MATERIAL SHOWN:

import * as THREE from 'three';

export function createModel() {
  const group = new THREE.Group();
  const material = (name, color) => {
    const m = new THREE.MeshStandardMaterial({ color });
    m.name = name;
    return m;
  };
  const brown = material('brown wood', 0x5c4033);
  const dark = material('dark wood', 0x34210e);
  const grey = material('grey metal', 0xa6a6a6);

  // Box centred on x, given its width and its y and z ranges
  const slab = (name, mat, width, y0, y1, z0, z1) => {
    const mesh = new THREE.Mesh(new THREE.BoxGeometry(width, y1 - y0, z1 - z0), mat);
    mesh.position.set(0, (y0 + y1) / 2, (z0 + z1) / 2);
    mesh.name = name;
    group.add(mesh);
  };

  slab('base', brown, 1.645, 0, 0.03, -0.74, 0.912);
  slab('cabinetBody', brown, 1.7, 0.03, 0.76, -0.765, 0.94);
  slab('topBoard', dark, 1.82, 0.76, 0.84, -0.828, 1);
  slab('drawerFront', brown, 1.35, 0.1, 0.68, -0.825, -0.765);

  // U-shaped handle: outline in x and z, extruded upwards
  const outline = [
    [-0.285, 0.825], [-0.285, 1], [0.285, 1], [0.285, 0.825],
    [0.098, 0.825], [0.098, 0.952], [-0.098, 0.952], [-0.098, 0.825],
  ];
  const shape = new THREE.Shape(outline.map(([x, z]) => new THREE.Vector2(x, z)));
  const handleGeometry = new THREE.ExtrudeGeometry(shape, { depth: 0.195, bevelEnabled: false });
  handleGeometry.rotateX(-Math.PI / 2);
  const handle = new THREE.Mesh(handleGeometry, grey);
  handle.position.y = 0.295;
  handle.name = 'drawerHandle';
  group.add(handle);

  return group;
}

==

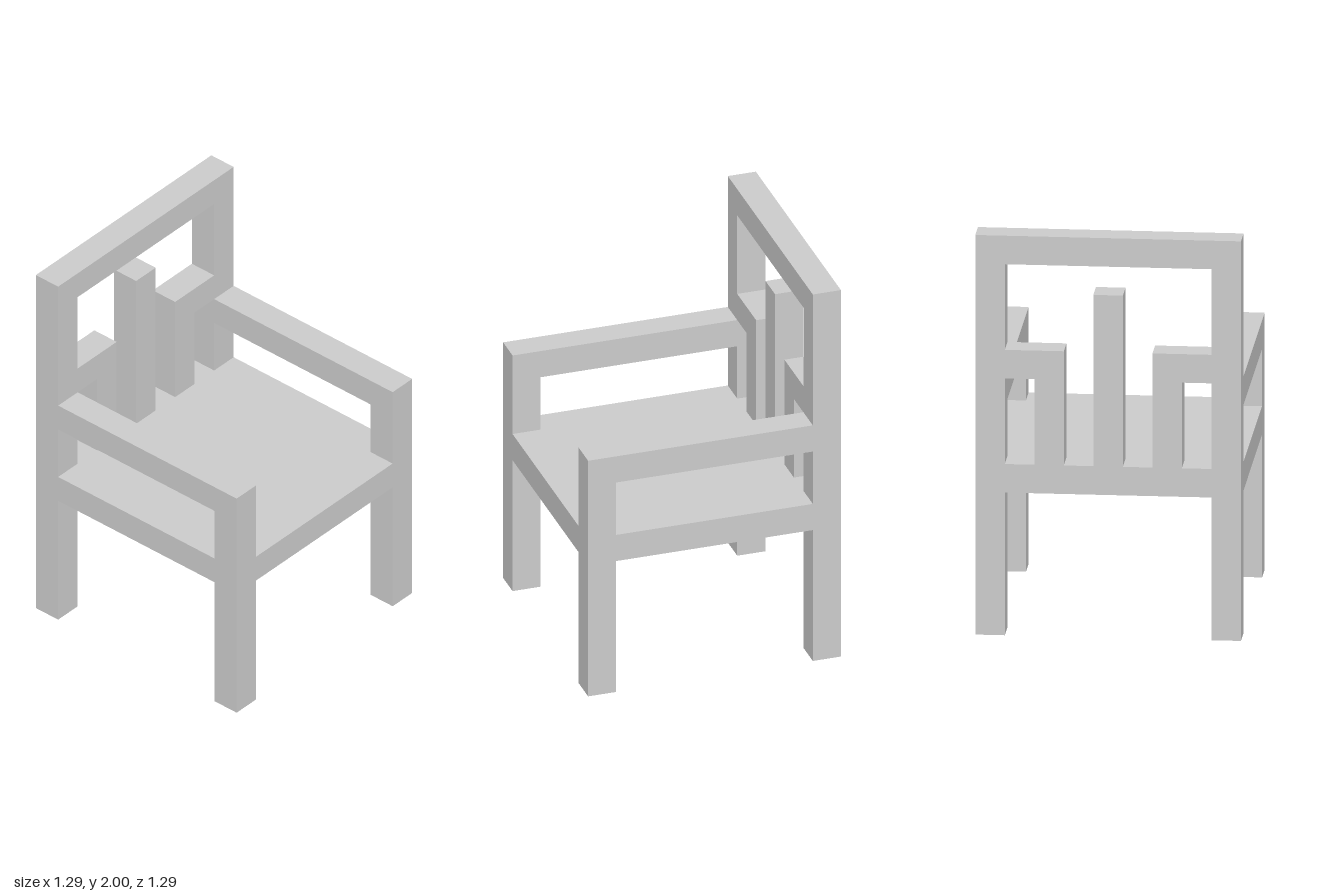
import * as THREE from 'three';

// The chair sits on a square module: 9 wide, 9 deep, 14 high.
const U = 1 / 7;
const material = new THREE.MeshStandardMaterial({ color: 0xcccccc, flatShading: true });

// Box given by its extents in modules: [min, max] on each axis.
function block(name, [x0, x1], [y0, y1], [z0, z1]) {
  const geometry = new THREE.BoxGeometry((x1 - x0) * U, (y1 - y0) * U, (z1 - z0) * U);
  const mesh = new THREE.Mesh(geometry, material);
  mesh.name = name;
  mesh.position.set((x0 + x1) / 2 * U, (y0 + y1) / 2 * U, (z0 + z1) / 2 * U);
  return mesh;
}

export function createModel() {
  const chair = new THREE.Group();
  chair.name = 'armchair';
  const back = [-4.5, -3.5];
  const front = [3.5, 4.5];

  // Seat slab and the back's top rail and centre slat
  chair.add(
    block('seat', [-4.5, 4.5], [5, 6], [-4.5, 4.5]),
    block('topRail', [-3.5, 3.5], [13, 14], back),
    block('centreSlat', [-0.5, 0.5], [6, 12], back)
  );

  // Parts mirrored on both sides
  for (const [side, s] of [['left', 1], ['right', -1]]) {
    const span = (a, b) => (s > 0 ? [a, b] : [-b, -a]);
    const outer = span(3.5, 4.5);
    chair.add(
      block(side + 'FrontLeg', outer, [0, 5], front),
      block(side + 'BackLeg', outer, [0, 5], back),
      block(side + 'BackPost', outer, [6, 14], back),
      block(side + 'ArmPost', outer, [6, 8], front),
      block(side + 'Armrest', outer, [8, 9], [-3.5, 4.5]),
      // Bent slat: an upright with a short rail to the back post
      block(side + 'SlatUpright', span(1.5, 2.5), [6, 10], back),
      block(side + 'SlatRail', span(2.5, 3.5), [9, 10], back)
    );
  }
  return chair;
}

TASK PROMPT: Among the lines in the data above, find those containing "span" and give only how many there are.

TASK OUTPUT: 4